Under the state’s existing donated-leave policy, an employee is eligible to receive donated leave from a co-worker if they have exhausted all their accrued sick time, vacation days, or administrative leave. However, New Jersey lawmakers are in the process of turning what was once just a policy into a codified law. The bill will allow state workers to donate unused time off to those who may be suffering from serious illnesses. Although the donated-leave policy will remain largely unchanged, the new law will make it easier to transfer time off from one employee to another and reduce the requirements for pregnant women to receive donated time.
Pros and Cons
The donated-leave policy is thought to provide state workers the opportunity to see themselves as part of a team. As more fortunate workers help those who are suffering, an altruistic atmosphere of teamwork and comradery can be fostered.
However, workers that have the option to participate in this program seem to have several concerns with its efficacy. For example:
- Can an employee be forced to donate sick time?
- What if an employee becomes sick, but has donated all their time off to another worker?
To some extent, the state legislation does address both concerns. In fact, all leave donors are required to have at least 20 days of accrued sick time and 12 vacation days remaining, after the donation, to be eligible. If the donor becomes chronically ill, requiring more time than they have available, it is hoped that this atmosphere of comradery will leave other employees compelled to pay it forward.

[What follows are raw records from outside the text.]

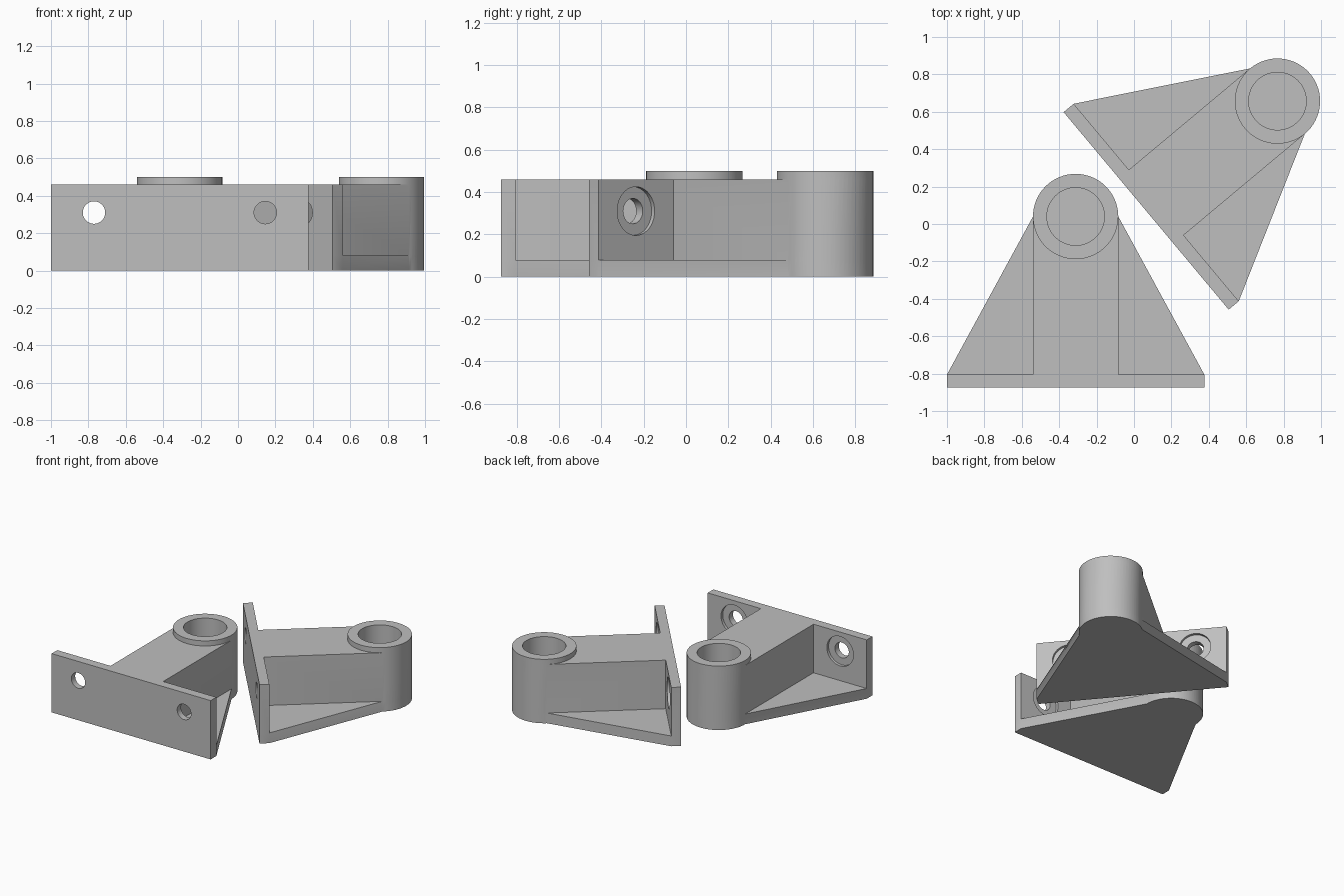
import bpy, bmesh, math
from mathutils import Matrix, Vector

if "Cube" in bpy.data.objects:
    bpy.data.objects.remove(bpy.data.objects["Cube"])

grey = bpy.data.materials.new("light_grey")
grey.diffuse_color = (0.52, 0.52, 0.52, 1)
grey.use_nodes = True
grey.node_tree.nodes["Principled BSDF"].inputs["Base Color"].default_value = grey.diffuse_color

R, BORE = 0.228, 0.154           # boss and bore radii
HALF = 0.688                     # half width of the mounting plate
FRONT, BACK = -0.915, -0.845     # plate faces, measured from the boss centre
BASE, TOP, RIM = 0.08, 0.46, 0.50
HOLE_X, HOLE_Z = 0.458, 0.31
SEG = 64


def prism(name, outline, z0, z1):
    """Extrude a counter-clockwise outline from z0 to z1."""
    bm = bmesh.new()
    face = bm.faces.new([bm.verts.new((x, y, z0)) for x, y in outline])
    new = bmesh.ops.extrude_face_region(bm, geom=[face])["geom"]
    bmesh.ops.translate(bm, vec=(0, 0, z1 - z0),
                        verts=[v for v in new if isinstance(v, bmesh.types.BMVert)])
    bmesh.ops.recalc_face_normals(bm, faces=bm.faces)
    mesh = bpy.data.meshes.new(name)
    bm.to_mesh(mesh)
    bm.free()
    mesh.materials.append(grey)
    obj = bpy.data.objects.new(name, mesh)
    bpy.context.collection.objects.link(obj)
    return obj


def circle(r, a0=0.0, a1=2 * math.pi, n=SEG, closed=True):
    count = n if closed else n + 1
    return [(r * math.cos(a0 + (a1 - a0) * i / n),
             r * math.sin(a0 + (a1 - a0) * i / n)) for i in range(count)]


def combine(target, tool, operation):
    """Apply a boolean and discard the tool."""
    mod = target.modifiers.new("combine", 'BOOLEAN')
    mod.operation, mod.solver, mod.object = operation, 'EXACT', tool
    bpy.context.view_layer.update()
    bpy.context.view_layer.objects.active = target
    bpy.ops.object.modifier_apply(modifier=mod.name)
    bpy.data.objects.remove(tool)


def bracket(name, x, y, degrees):
    arc = circle(R, 0, math.pi, SEG // 2, closed=False)
    plate = [(-HALF, BACK), (-HALF, FRONT), (HALF, FRONT), (HALF, BACK)]
    # tapered base flange
    obj = prism(name, plate + arc, 0, BASE)
    # mounting plate with the central web
    web = prism("web", plate + [(R, BACK)] + arc + [(-R, BACK)], 0, TOP)
    combine(obj, web, 'UNION')
    # round boss with a blind bore
    combine(obj, prism("boss", circle(R), 0, RIM), 'UNION')
    combine(obj, prism("bore", circle(BORE), BASE, RIM + 0.1), 'DIFFERENCE')
    # screw holes, counterbored from the inner side
    for side in (-1, 1):
        for r, y0, y1 in ((0.06, FRONT - 0.05, BACK + 0.05),
                          (0.115, BACK - 0.022, BACK + 0.05)):
            cutter = prism("screw_hole", circle(r, n=40), -y1, -y0)
            cutter.data.transform(
                Matrix.Translation(Vector((side * HOLE_X, 0, HOLE_Z)))
                @ Matrix.Rotation(math.pi / 2, 4, 'X'))
            combine(obj, cutter, 'DIFFERENCE')
    obj.location = (x, y, 0)
    obj.rotation_euler.z = math.radians(degrees)
    bpy.ops.object.select_all(action='DESELECT')
    obj.select_set(True)
    bpy.context.view_layer.objects.active = obj
    bpy.ops.object.shade_smooth_by_angle(angle=math.radians(30))


bracket("left_bracket", -0.312, 0.04, 0)
bracket("right_bracket", 0.767, 0.657, -50.1)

With employee permission, employers are required to conspicuously post the names of those in need of donations. Employees who meet the qualifications can voluntarily offer a donation of no more than 30 days. Employees, managers, and supervisors are prohibited from threatening, coercing, or interfering with one’s right to donate or one’s right to accept a donation. This includes promises of a promotion or threats of retaliation. However, what the consequences are for those who violate these rules remains to be seen.
Leave Donation Eligibility

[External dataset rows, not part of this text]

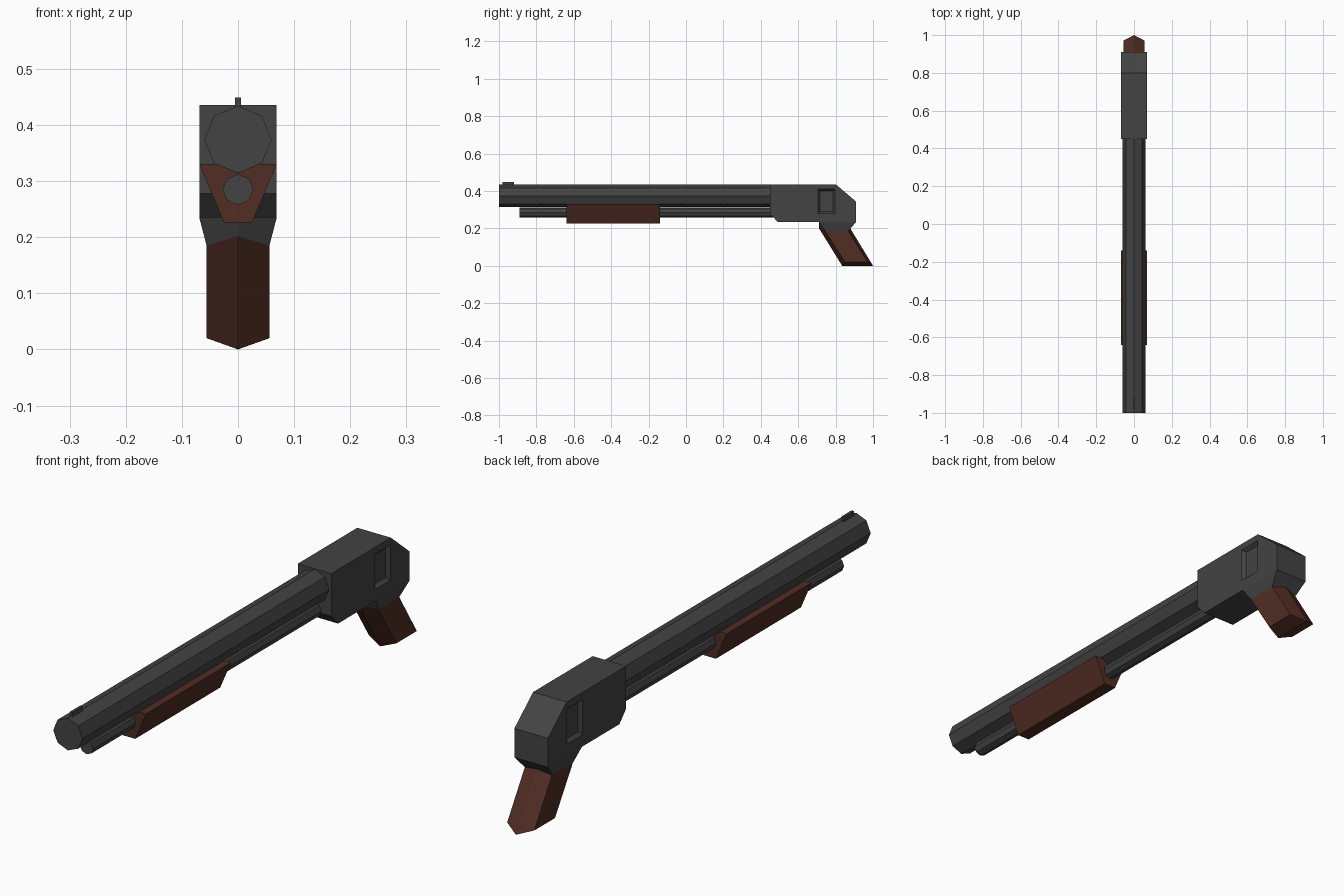
import bpy, bmesh, math

if "Cube" in bpy.data.objects:
    bpy.data.objects.remove(bpy.data.objects["Cube"])


def material(name, rgb):
    m = bpy.data.materials.new(name)
    m.diffuse_color = (*rgb, 1)
    m.use_nodes = True
    m.node_tree.nodes["Principled BSDF"].inputs["Base Color"].default_value = m.diffuse_color
    return m


steel = material("dark steel", (0.056, 0.056, 0.056))
wood = material("brown wood", (0.082, 0.026, 0.017))


def loft(name, rings, mat):
    """Skin a list of equal-length point rings and cap both ends."""
    bm = bmesh.new()
    vs = [[bm.verts.new(p) for p in r] for r in rings]
    n = len(vs[0])
    for a, b in zip(vs, vs[1:]):
        for i in range(n):
            j = (i + 1) % n
            bm.faces.new((a[i], a[j], b[j], b[i]))
    bm.faces.new(vs[0])
    bm.faces.new(vs[-1])
    bmesh.ops.recalc_face_normals(bm, faces=bm.faces)
    me = bpy.data.meshes.new(name)
    bm.to_mesh(me)
    bm.free()
    me.materials.append(mat)
    ob = bpy.data.objects.new(name, me)
    bpy.context.collection.objects.link(ob)
    return ob


def side_ring(x, pts):
    return [(x, y, z) for y, z in pts]


def along_y(name, section, y0, y1, mat):
    return loft(name, [[(x, y, z) for x, z in section] for y in (y0, y1)], mat)


def octagon(r, z):
    return [(r * math.sin(i * math.pi / 4), z + r * math.cos(i * math.pi / 4))
            for i in range(8)]


def rect(y0, y1, z0, z1):
    return [(y0, z0), (y1, z0), (y1, z1), (y0, z1)]


# Barrel, magazine tube and front sight
along_y("barrel", octagon(0.06, 0.374), -1.0, 0.47, steel)
along_y("magazine_tube", octagon(0.0275, 0.285), -0.89, 0.47, steel)
along_y("front_sight", [(-0.005, 0.42), (0.005, 0.42), (0.005, 0.449), (-0.005, 0.449)],
        -0.98, -0.92, steel)

# Sliding fore-end
along_y("fore_end", [(-0.069, 0.33), (0.069, 0.33), (0.025, 0.226), (-0.025, 0.226)],
        -0.64, -0.14, wood)

# Receiver body
W = 0.069
profile = [(0.45, 0.436), (0.80, 0.436), (0.91, 0.343), (0.91, 0.235),
           (0.49, 0.235), (0.45, 0.278)]
receiver = loft("receiver", [side_ring(x, profile) for x in (-W, W)], steel)

# Shallow recessed port on both sides
for s in (-1, 1):
    cutter = loft("port_cutter", [
        side_ring(s * (W - 0.012), rect(0.717, 0.786, 0.290, 0.399)),
        side_ring(s * W, rect(0.706, 0.797, 0.279, 0.410)),
        side_ring(s * (W + 0.02), rect(0.706, 0.797, 0.279, 0.410))], steel)
    cutter.hide_render = True
    mod = receiver.modifiers.new("port", "BOOLEAN")
    mod.operation = "DIFFERENCE"
    mod.solver = "EXACT"
    mod.object = cutter
    bpy.context.view_layer.objects.active = receiver
    bpy.ops.object.modifier_apply(modifier=mod.name)
    bpy.data.objects.remove(cutter)

# Neck from the receiver down to the grip
G = 0.056
loft("grip_neck", [
    [(-W, 0.71, 0.235), (0, 0.71, 0.235), (W, 0.71, 0.235),
     (W, 0.91, 0.235), (0, 0.91, 0.235), (-W, 0.91, 0.235)],
    [(-G, 0.745, 0.185), (0, 0.71, 0.202), (G, 0.745, 0.185),
     (G, 0.866, 0.185), (0, 0.879, 0.199), (-G, 0.866, 0.185)]], steel)

# Raked grip, ridged along its centre line
outer = [(0.71, 0.202), (0.835, 0.0), (1.0, 0.0), (0.877, 0.202)]
inner = [(0.745, 0.185), (0.85, 0.02), (0.971, 0.02), (0.868, 0.185)]
loft("grip", [side_ring(-G, inner), side_ring(0, outer), side_ring(G, inner)], wood)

State workers who have used all their own sick, vacation, and administrative leave time must meet the additional requirements to be eligible for donated leave:
- Currently employed with at least one year of continuous service

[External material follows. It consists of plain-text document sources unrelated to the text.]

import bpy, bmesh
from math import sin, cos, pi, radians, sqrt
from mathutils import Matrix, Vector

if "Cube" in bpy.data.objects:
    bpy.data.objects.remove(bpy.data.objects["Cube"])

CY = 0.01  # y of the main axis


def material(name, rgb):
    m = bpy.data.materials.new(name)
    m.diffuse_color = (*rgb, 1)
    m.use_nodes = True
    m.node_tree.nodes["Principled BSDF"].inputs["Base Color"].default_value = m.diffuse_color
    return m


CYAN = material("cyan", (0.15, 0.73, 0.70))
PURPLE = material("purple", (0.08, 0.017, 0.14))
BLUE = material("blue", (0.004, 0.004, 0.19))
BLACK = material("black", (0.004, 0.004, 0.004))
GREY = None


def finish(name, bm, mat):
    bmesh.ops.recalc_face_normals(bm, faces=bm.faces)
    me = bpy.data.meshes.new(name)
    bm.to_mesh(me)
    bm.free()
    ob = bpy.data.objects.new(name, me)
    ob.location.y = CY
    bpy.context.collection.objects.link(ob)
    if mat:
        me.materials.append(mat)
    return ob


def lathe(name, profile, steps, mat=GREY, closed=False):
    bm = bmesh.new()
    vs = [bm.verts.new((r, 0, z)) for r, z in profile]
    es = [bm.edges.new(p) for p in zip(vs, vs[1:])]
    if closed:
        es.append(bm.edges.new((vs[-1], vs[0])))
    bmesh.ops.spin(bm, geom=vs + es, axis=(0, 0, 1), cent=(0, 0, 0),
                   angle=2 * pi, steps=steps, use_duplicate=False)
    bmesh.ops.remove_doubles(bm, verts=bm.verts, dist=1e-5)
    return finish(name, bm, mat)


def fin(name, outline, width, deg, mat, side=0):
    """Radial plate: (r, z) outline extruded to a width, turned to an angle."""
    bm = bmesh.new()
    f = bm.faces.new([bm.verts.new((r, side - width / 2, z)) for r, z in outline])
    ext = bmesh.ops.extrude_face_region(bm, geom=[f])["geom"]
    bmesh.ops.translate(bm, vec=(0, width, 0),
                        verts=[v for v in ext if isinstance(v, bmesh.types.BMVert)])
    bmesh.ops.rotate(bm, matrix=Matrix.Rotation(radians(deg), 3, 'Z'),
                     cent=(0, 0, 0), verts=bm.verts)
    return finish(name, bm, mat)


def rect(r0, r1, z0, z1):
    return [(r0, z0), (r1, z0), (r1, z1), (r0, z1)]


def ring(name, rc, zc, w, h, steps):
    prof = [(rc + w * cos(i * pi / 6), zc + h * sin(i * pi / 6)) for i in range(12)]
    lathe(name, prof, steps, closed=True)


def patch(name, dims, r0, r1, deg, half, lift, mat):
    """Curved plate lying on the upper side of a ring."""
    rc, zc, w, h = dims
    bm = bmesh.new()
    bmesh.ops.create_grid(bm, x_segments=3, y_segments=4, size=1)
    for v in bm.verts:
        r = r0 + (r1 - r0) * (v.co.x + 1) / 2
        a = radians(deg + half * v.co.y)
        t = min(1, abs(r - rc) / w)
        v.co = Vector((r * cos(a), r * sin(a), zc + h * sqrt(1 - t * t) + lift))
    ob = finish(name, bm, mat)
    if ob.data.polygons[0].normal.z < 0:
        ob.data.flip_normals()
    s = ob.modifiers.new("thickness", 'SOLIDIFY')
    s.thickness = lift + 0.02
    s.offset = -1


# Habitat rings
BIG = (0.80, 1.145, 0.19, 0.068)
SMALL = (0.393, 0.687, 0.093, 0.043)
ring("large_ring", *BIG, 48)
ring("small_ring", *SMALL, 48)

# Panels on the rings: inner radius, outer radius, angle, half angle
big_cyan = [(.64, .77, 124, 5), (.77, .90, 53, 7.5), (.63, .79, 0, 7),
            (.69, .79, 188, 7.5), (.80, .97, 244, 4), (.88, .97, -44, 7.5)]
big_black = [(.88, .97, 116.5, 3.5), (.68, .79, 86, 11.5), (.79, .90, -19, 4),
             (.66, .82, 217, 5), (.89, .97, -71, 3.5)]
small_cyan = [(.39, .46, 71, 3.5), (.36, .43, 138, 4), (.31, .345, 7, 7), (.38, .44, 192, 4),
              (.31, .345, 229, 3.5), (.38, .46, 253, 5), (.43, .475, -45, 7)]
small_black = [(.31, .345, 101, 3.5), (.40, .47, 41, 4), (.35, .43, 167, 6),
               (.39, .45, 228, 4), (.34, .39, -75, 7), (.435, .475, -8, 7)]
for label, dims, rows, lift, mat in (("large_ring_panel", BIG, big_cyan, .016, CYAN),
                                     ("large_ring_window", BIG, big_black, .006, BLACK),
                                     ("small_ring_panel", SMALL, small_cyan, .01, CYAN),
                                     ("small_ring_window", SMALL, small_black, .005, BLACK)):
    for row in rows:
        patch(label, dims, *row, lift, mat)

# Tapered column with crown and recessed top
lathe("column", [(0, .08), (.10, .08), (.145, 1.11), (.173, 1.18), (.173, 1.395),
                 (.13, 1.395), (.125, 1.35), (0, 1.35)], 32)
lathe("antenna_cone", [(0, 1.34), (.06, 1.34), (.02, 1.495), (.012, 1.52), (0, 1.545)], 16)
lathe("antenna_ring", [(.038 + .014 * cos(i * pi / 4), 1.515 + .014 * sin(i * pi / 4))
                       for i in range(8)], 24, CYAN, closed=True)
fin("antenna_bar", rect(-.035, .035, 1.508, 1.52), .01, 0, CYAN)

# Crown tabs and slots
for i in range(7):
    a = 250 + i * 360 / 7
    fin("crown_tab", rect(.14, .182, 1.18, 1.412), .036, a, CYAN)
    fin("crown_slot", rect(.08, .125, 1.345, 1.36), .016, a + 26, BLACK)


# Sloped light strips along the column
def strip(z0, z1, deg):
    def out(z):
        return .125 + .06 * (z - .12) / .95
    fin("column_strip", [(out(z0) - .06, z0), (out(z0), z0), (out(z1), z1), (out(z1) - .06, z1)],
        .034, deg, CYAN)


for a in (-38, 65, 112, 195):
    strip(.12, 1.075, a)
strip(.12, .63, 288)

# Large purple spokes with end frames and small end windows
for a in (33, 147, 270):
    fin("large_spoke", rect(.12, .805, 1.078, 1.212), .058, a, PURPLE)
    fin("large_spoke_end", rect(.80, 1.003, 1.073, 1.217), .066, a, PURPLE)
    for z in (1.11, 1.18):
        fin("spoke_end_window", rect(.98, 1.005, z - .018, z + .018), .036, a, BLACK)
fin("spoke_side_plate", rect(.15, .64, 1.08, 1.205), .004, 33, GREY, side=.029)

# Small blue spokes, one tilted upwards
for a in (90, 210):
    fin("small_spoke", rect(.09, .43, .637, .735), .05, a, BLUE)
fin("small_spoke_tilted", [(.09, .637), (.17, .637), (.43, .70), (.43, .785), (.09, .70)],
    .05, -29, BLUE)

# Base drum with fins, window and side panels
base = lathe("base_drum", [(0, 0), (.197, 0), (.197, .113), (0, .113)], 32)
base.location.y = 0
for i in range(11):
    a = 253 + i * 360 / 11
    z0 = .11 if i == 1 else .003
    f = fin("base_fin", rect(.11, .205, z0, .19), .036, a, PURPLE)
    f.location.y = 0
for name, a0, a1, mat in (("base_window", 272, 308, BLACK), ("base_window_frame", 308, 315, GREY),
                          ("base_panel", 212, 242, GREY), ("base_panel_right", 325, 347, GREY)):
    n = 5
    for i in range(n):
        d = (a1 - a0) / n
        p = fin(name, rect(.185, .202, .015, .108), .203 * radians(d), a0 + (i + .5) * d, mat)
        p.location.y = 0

- Has not been recently disciplined for lateness or chronic absenteeism
- Currently suffering from a catastrophic health condition; or is caring for a sick family member with a chronic health condition
- Pregnancy requiring 30 days or more absence
Eligible employees can accept 260 donated days in total but no more than 30 days from one employee.
South Jersey Wage and Hour Lawyers at Sidney L. Gold & Associates, P.C. Advocate for Employees’ Rights
If you believe you are a victim of discrimination or retaliation in the workplace, contact a South Jersey wage and hour lawyer at Sidney L. Gold & Associates, P.C. today. Call us at 215-569-1999 or contact us online for a free consultation. We are centrally located in Philadelphia, and we proudly serve clients throughout New Jersey.